The decreased need for sleep that you describe is one of the hallmarks of hypomania. Some people who are hypomanic sleep only a few hours a day, and yet they say they feel rested. At the same time, many creative people are energetic and while they are in the "flow" may need less sleep than normal. That does not necessarily mean they (or you) are hypomanic except in an informal, descriptive sense.

The formal DSM-IV diagnostic criteria for hypomania require at least three of the following symptoms for at least four days: inflated self-esteem or grandiosity; decreased need for sleep; increased talkativeness; racing thoughts or ideas; marked distractibility; agitation or increased activity; excessive participation in activities that are pleasurable but invite personal or fiscal harm (shopping sprees, sexual indiscretions, impulsive business investments, and the like). For mania, the symptoms are mostly the same, except that the DSM-IV specifies that they last at least one week, lead to hospitalization, or include psychotic symptoms (a break with reality).

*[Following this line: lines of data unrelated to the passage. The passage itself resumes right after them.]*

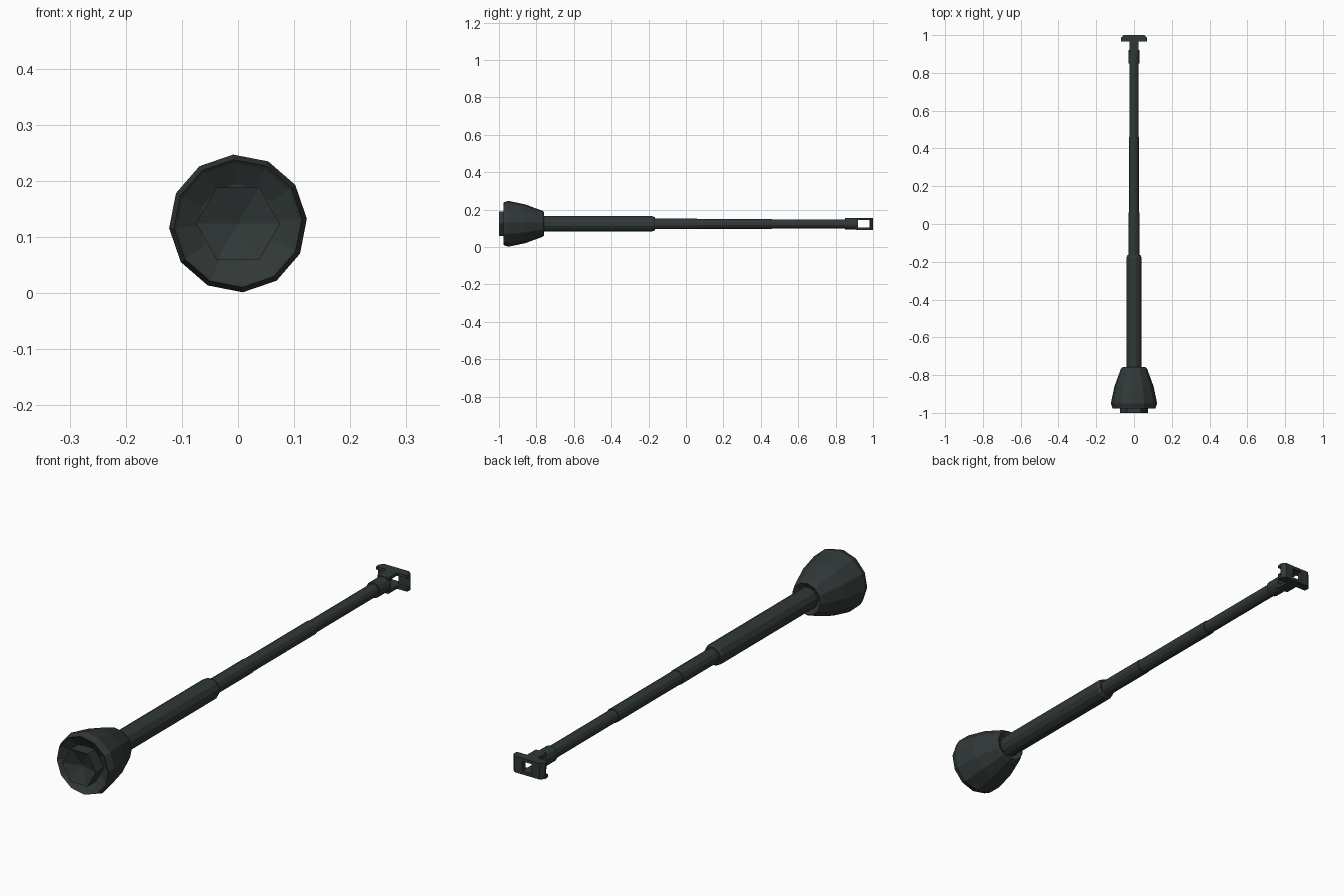
import bpy, bmesh, math

if "Cube" in bpy.data.objects:
    bpy.data.objects.remove(bpy.data.objects["Cube"])

CZ = 0.124  # height of the long axis

mat = bpy.data.materials.new("dark green grey")
mat.diffuse_color = (0.030, 0.040, 0.038, 1)
mat.use_nodes = True
mat.node_tree.nodes["Principled BSDF"].inputs["Base Color"].default_value = mat.diffuse_color


def finish(name, bm):
    bmesh.ops.recalc_face_normals(bm, faces=bm.faces)
    me = bpy.data.meshes.new(name)
    bm.to_mesh(me)
    bm.free()
    me.materials.append(mat)
    ob = bpy.data.objects.new(name, me)
    bpy.context.collection.objects.link(ob)
    return ob


def lathe(name, profile, sides, turn=0.0):
    """Revolve (y, radius) points around the y axis; radius 0 is a pole."""
    bm = bmesh.new()
    rings = []
    for y, r in profile:
        if r == 0:
            rings.append([bm.verts.new((0, y, CZ))] * sides)
            continue
        angs = [math.radians(turn) + 2 * math.pi * i / sides for i in range(sides)]
        rings.append([bm.verts.new((r * math.cos(a), y, CZ + r * math.sin(a))) for a in angs])
    for a, b in zip(rings, rings[1:]):
        for i in range(sides):
            j = (i + 1) % sides
            quad = list(dict.fromkeys((a[i], a[j], b[j], b[i])))
            bm.faces.new(quad)
    return finish(name, bm)


def prism(name, outline, z0, z1):
    """Extrude an (x, y) outline between two heights relative to the axis."""
    bm = bmesh.new()
    f = bm.faces.new([bm.verts.new((x, y, CZ + z0)) for x, y in outline])
    top = bmesh.ops.extrude_face_region(bm, geom=[f])["geom"]
    for v in top:
        if isinstance(v, bmesh.types.BMVert):
            v.co.z = CZ + z1
    return finish(name, bm)


# Faceted head with a dished front
lathe("head", [(-0.945, 0), (-0.95, 0.07), (-0.972, 0.108), (-0.977, 0.114),
               (-0.95, 0.123), (-0.86, 0.104), (-0.768, 0.070),
               (-0.758, 0.062), (-0.768, 0.045), (-0.768, 0)], 12, 4)
# Hexagonal boss in the dish
lathe("hex_boss", [(-0.975, 0), (-1.0, 0.075), (-0.94, 0.075), (-0.94, 0)], 6)

# Handle and telescoping rod
lathe("handle", [(-0.78, 0), (-0.78, 0.042), (-0.18, 0.042),
                 (-0.165, 0.036), (-0.165, 0)], 12, 15)
lathe("rod_lower", [(-0.18, 0), (-0.18, 0.030), (0.06, 0.030), (0.06, 0)], 12, 15)
lathe("rod_middle", [(0.05, 0), (0.05, 0.028), (0.46, 0.028), (0.46, 0)], 12, 15)
lathe("rod_upper", [(0.45, 0), (0.45, 0.025), (0.86, 0.025), (0.86, 0)], 12, 15)
lathe("ferrule", [(0.85, 0), (0.85, 0.031), (0.92, 0.031), (0.92, 0)], 12, 15)

# Forked neck and channel-shaped end plate with a centre opening
flange = [(-0.055, 1.0), (0.055, 1.0), (0.07, 0.985),
          (0.068, 0.965), (-0.068, 0.965), (-0.07, 0.985)]
for side, z0, z1 in (("upper", 0.020, 0.032), ("lower", -0.032, -0.020)):
    prism(side + "_neck_bar", [(-0.024, 0.91), (0.024, 0.91), (0.024, 0.97), (-0.024, 0.97)], z0, z1)
    prism(side + "_plate_flange", flange, z0, z1)
for side, s in (("right", 1), ("left", -1)):
    prism(side + "_plate_wall", [(s * 0.020, 1.0), (s * 0.055, 1.0), (s * 0.07, 0.985),
                                 (s * 0.07, 0.98), (s * 0.020, 0.98)], -0.020, 0.020)
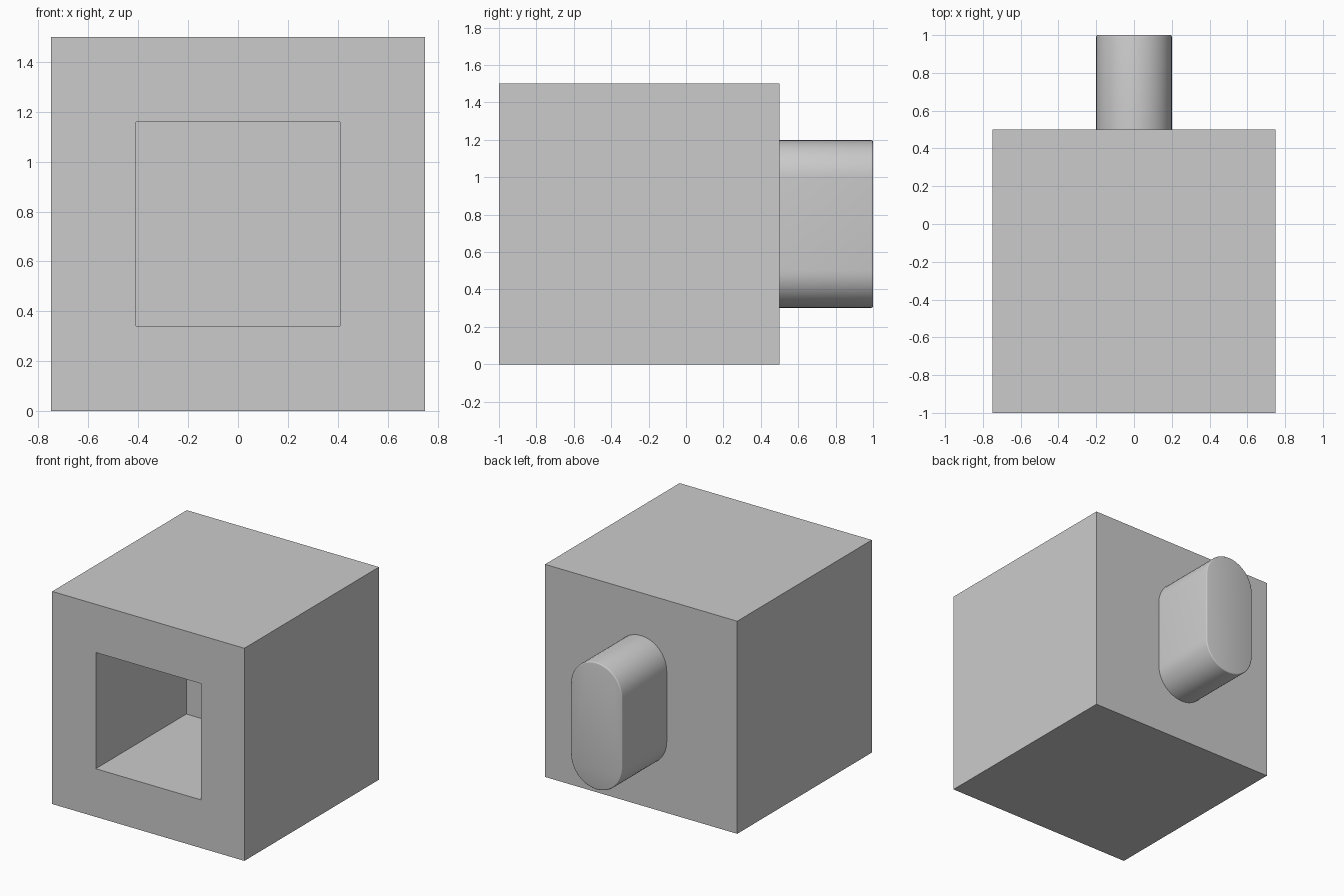
import bpy
import bmesh
from math import sin, cos, pi, radians

if "Cube" in bpy.data.objects:
    bpy.data.objects.remove(bpy.data.objects["Cube"], do_unlink=True)

# Single plain grey material
grey = bpy.data.materials.new("plain grey")
grey.use_nodes = True
colour = (0.6, 0.6, 0.6, 1)
grey.diffuse_color = colour
grey.node_tree.nodes["Principled BSDF"].inputs["Base Color"].default_value = colour

SIZE = 1.5
MID = SIZE / 2
FRONT, BACK = -1.0, 0.5


def add_object(name, bm):
    """Turn a bmesh into a grey scene object."""
    bmesh.ops.recalc_face_normals(bm, faces=bm.faces)
    mesh = bpy.data.meshes.new(name)
    bm.to_mesh(mesh)
    bm.free()
    mesh.materials.append(grey)
    obj = bpy.data.objects.new(name, mesh)
    bpy.context.collection.objects.link(obj)
    return obj


def extrude_profile(profile, y0, y1):
    """Solid prism from an (x, z) outline, running along y."""
    bm = bmesh.new()
    face = bm.faces.new([bm.verts.new((x, y0, z)) for x, z in profile])
    result = bmesh.ops.extrude_face_region(bm, geom=[face])
    verts = [g for g in result["geom"] if isinstance(g, bmesh.types.BMVert)]
    bmesh.ops.translate(bm, verts=verts, vec=(0, y1 - y0, 0))
    return bm


def square(half):
    return [(sx * half, MID + sz * half)
            for sx, sz in ((-1, -1), (1, -1), (1, 1), (-1, 1))]


# Cube body with a square blind socket in its front
body = add_object("body", extrude_profile(square(MID), FRONT, BACK))
cutter = add_object("socket_cutter", extrude_profile(square(0.41), FRONT - 0.1, 0.01))
cutter.hide_render = True
cutter.hide_viewport = True
cut = body.modifiers.new("socket", "BOOLEAN")
cut.operation = "DIFFERENCE"
cut.solver = "EXACT"
cut.object = cutter

# Stadium-shaped peg on the back, with a finely rounded end rim
RADIUS, REACH, STEPS = 0.2, 0.248, 20
outline = []
for start, centre in ((0, MID + REACH), (pi, MID - REACH)):
    for i in range(STEPS + 1):
        a = start + pi * i / STEPS
        outline.append((RADIUS * cos(a), centre + RADIUS * sin(a)))
bm = extrude_profile(outline, BACK - 0.05, 1.0)
rim = [e for e in bm.edges if all(v.co.y > 0.99 for v in e.verts)]
bmesh.ops.bevel(bm, geom=rim, offset=0.008, segments=3, profile=0.5, affect="EDGES")
peg = add_object("peg", bm)

bpy.ops.object.select_all(action="DESELECT")
peg.select_set(True)
bpy.context.view_layer.objects.active = peg
bpy.ops.object.shade_smooth_by_angle(angle=radians(40))
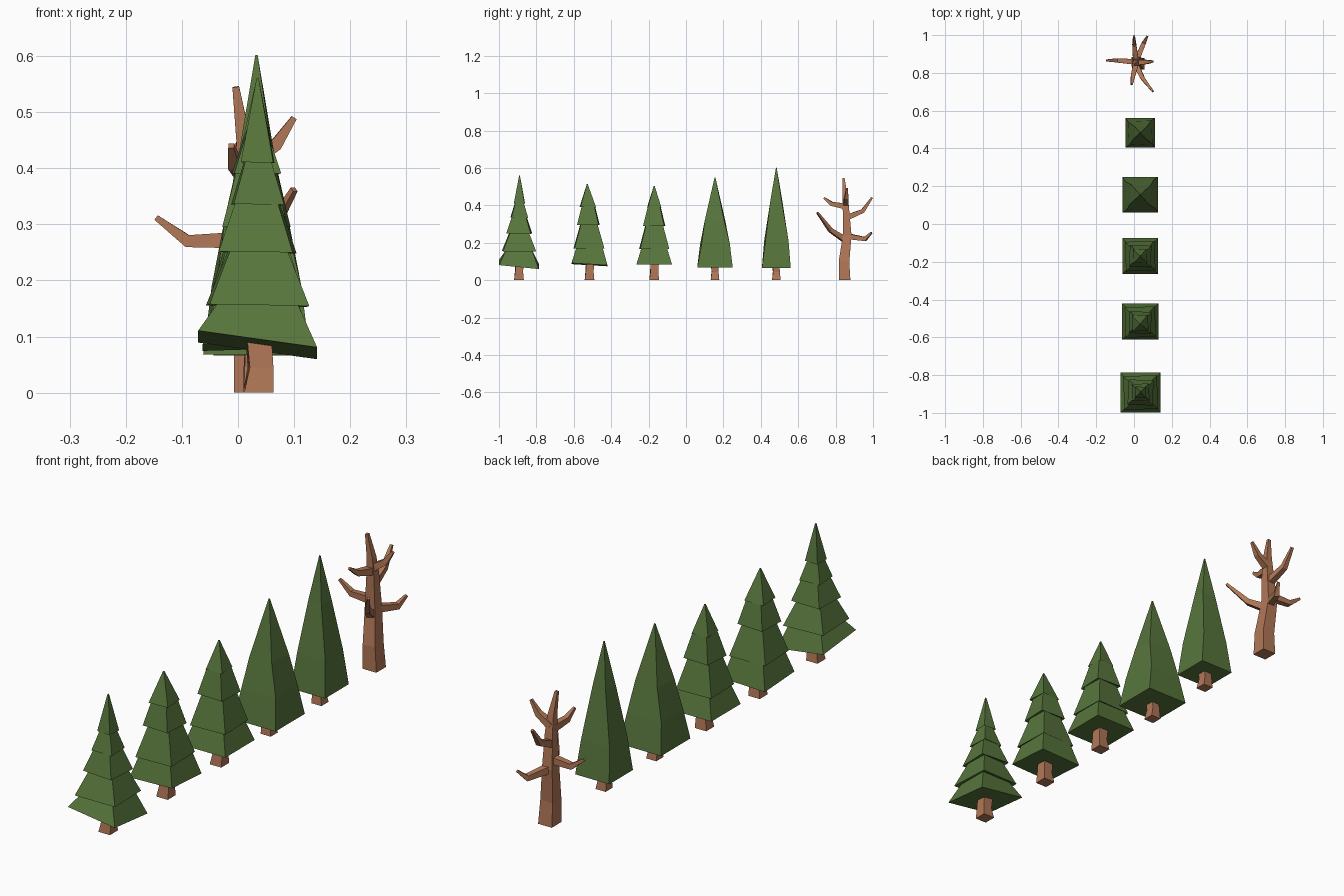
import bpy, bmesh
from math import radians, pi, sin, cos, sqrt
from mathutils import Vector

cube = bpy.data.objects.get("Cube")
if cube:
    bpy.data.objects.remove(cube, do_unlink=True)


def material(name, color):
    m = bpy.data.materials.new(name)
    m.use_nodes = True
    m.diffuse_color = color
    bsdf = m.node_tree.nodes["Principled BSDF"]
    bsdf.inputs["Base Color"].default_value = color
    bsdf.inputs["Roughness"].default_value = 0.9
    return m


GREEN = material("pine_green", (0.095, 0.178, 0.045, 1))
BROWN = material("bark_brown", (0.44, 0.185, 0.095, 1))


def skin(name, groups, mat):
    """Join lists of four-cornered rings into closed, flat-shaded solids."""
    bm = bmesh.new()
    for rings in groups:
        loops = [[bm.verts.new(p) for p in ring] for ring in rings]
        for a, b in zip(loops, loops[1:]):
            for i in range(4):
                j = (i + 1) % 4
                bm.faces.new((a[i], a[j], b[j], b[i]))
        bm.faces.new(loops[0][::-1])
        bm.faces.new(loops[-1])
    bmesh.ops.recalc_face_normals(bm, faces=bm.faces[:])
    mesh = bpy.data.meshes.new(name)
    bm.to_mesh(mesh)
    bm.free()
    mesh.materials.append(mat)
    obj = bpy.data.objects.new(name, mesh)
    bpy.context.collection.objects.link(obj)


def flat_ring(x, y, z, half, turn=0, slope=(0, 0)):
    """Horizontal square, optionally turned and tilted."""
    ring = []
    for i in range(4):
        a = pi / 4 + i * pi / 2 + radians(turn)
        dx, dy = half * sqrt(2) * cos(a), half * sqrt(2) * sin(a)
        ring.append(Vector((x + dx, y + dy, z + dx * slope[0] + dy * slope[1])))
    return ring


def limb(points):
    """Square tapering limb along (x, y, z, half width) points."""
    pos = [Vector(p[:3]) for p in points]
    rings = []
    for i, p in enumerate(points):
        d = (pos[min(i + 1, len(pos) - 1)] - pos[max(i - 1, 0)]).normalized()
        ref = Vector((0, 1, 0)) if abs(d.z) > 0.85 else Vector((0, 0, 1))
        u = d.cross(ref).normalized()
        v = d.cross(u)
        rings.append([pos[i] + (u * a + v * b) * p[3]
                      for a, b in ((1, 1), (-1, 1), (-1, -1), (1, -1))])
    return rings


def short_trunk(name, x, y, lean, half=0.024):
    skin(name, [[flat_ring(x, y, 0, half + 0.002),
                 flat_ring(x + lean, y, 0.045, half - 0.003, 3),
                 flat_ring(x, y + lean, 0.11, half - 0.002)]], BROWN)


def tiered_pine(name, x, y, tiers, tip, tip_shift, slope):
    """Stack of flared skirts; each tier is (height, bottom half, top half)."""
    rings = []
    for i, (z, low, high) in enumerate(tiers):
        last = i + 1 == len(tiers)
        top = tip if last else tiers[i + 1][0]
        turn = (0, 2, -3, 3, -2)[i]
        tilt = slope if i == 0 else (slope[0] * 0.12, slope[1] * 0.12)
        shift = tip_shift * i / len(tiers)
        rings.append(flat_ring(x, y + shift, z, low, turn, tilt))
        if last:
            rings.append(flat_ring(x, y + tip_shift, top, 0.002, turn))
        else:
            rings.append(flat_ring(x, y + shift, top + 0.006, high, turn))
    skin(name + "_foliage", [rings], GREEN)
    short_trunk(name + "_trunk", x + 0.002, y, 0.004)


def smooth_pine(name, x, y, profile):
    """Single tall cone; profile rows are (z, half, turn)."""
    skin(name + "_foliage", [[flat_ring(x, y, *row) for row in profile]], GREEN)
    short_trunk(name + "_trunk", x, y, -0.004, 0.021)


# Tiered pines
tiered_pine("five_tier_pine", 0.035, -0.893,
            [(0.085, 0.106, 0.07), (0.155, 0.089, 0.05), (0.25, 0.066, 0.037),
             (0.335, 0.045, 0.022), (0.41, 0.029, 0)], 0.56, 0.003, (-0.14, -0.1))
tiered_pine("four_tier_pine", 0.033, -0.516,
            [(0.083, 0.096, 0.07), (0.17, 0.08, 0.044),
             (0.295, 0.058, 0.034), (0.39, 0.042, 0)], 0.515, -0.012, (0.03, -0.06))
tiered_pine("small_pine", 0.033, -0.17,
            [(0.085, 0.095, 0.068), (0.167, 0.078, 0.045),
             (0.29, 0.057, 0.032), (0.39, 0.036, 0)], 0.505, 0, (0, 0))

# Smooth pines
smooth_pine("broad_pine", 0.033, 0.155,
            [(0.068, 0.095, 0), (0.19, 0.076, 3), (0.32, 0.052, -3), (0.55, 0.002, 0)])
smooth_pine("tall_pine", 0.033, 0.483,
            [(0.066, 0.077, 0), (0.21, 0.062, 3), (0.42, 0.031, -3), (0.602, 0.002, 0)])

# Bare tree: trunk and bent branches
bare_trunk = limb([(0.024, 0.848, 0, 0.031), (0.021, 0.845, 0.1, 0.028),
                   (0.010, 0.862, 0.24, 0.023), (0.012, 0.855, 0.38, 0.017),
                   (0.010, 0.850, 0.45, 0.013), (-0.004, 0.842, 0.545, 0.006)])
for p in bare_trunk[0]:
    p.z = 0
paths = [
    ((0.010, 0.858, 0.272), (-0.090, 0.866, 0.270), (-0.146, 0.866, 0.312)),
    ((0.010, 0.845, 0.220), (0.045, 0.773, 0.267), (0.100, 0.702, 0.362)),
    ((0.012, 0.865, 0.235), (0.052, 0.958, 0.220), (0.070, 0.992, 0.255)),
    ((0.010, 0.860, 0.335), (0.002, 0.945, 0.370), (0.000, 0.995, 0.442)),
    ((0.010, 0.850, 0.395), (-0.006, 0.780, 0.408), (-0.012, 0.738, 0.440)),
    ((0.010, 0.855, 0.405), (0.068, 0.858, 0.442), (0.100, 0.860, 0.490)),
]
widths = (0.015, 0.011, 0.005)
branches = [limb([p + (w,) for p, w in zip(path, widths)]) for path in paths]
skin("bare_tree_trunk", [bare_trunk], BROWN)
skin("bare_tree_branches", branches, BROWN)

Hypomania can occur on its own, whereas mania by definition occurs only in conjunction with bipolar disorder. Moreover, the presence of mania is also what differentiates the two major types of bipolar disorder from one another. In type 1 bipolar disorder, a person usually experiences alternating episodes of depression and mania; in type 2 bipolar disorder — generally considered less severe — a person alternates between depression and hypomania, and has never experienced mania.

If you truly have none of the other symptoms described above, then maybe you are one of the lucky people who can burn the midnight oil without troubling consequences. I have a very productive and successful friend who says he simply never feels tired and is fine with much less sleep than experts recommend. I envy, at the very least, that he has more waking hours to enjoy his life!

But if you run into trouble because of the sleeplessness — it might show up in periods of depressed mood, or relationships or work may suffer, or you may notice some of the other hallmarks of hypomania — then you may want to see a clinician to undergo a psychiatric evaluation and receive treatment.

Severe episodes of hypomania may require mood stabilizers used in treating mania. For mild or moderate episodes, however, it may be possible for a person to deal with hypomania by adopting basic healthy lifestyle habits. That means eating regular meals, doing physical activity every day (a great way to burn off some extra energy), and trying to get at least seven or eight hours of sleep per night. It may also help to learn to recognize common triggers of hypomania, such as sleep deprivation or too much caffeine.

— Michael Craig Miller, M.D.
Editor in Chief, Harvard Mental Health Letter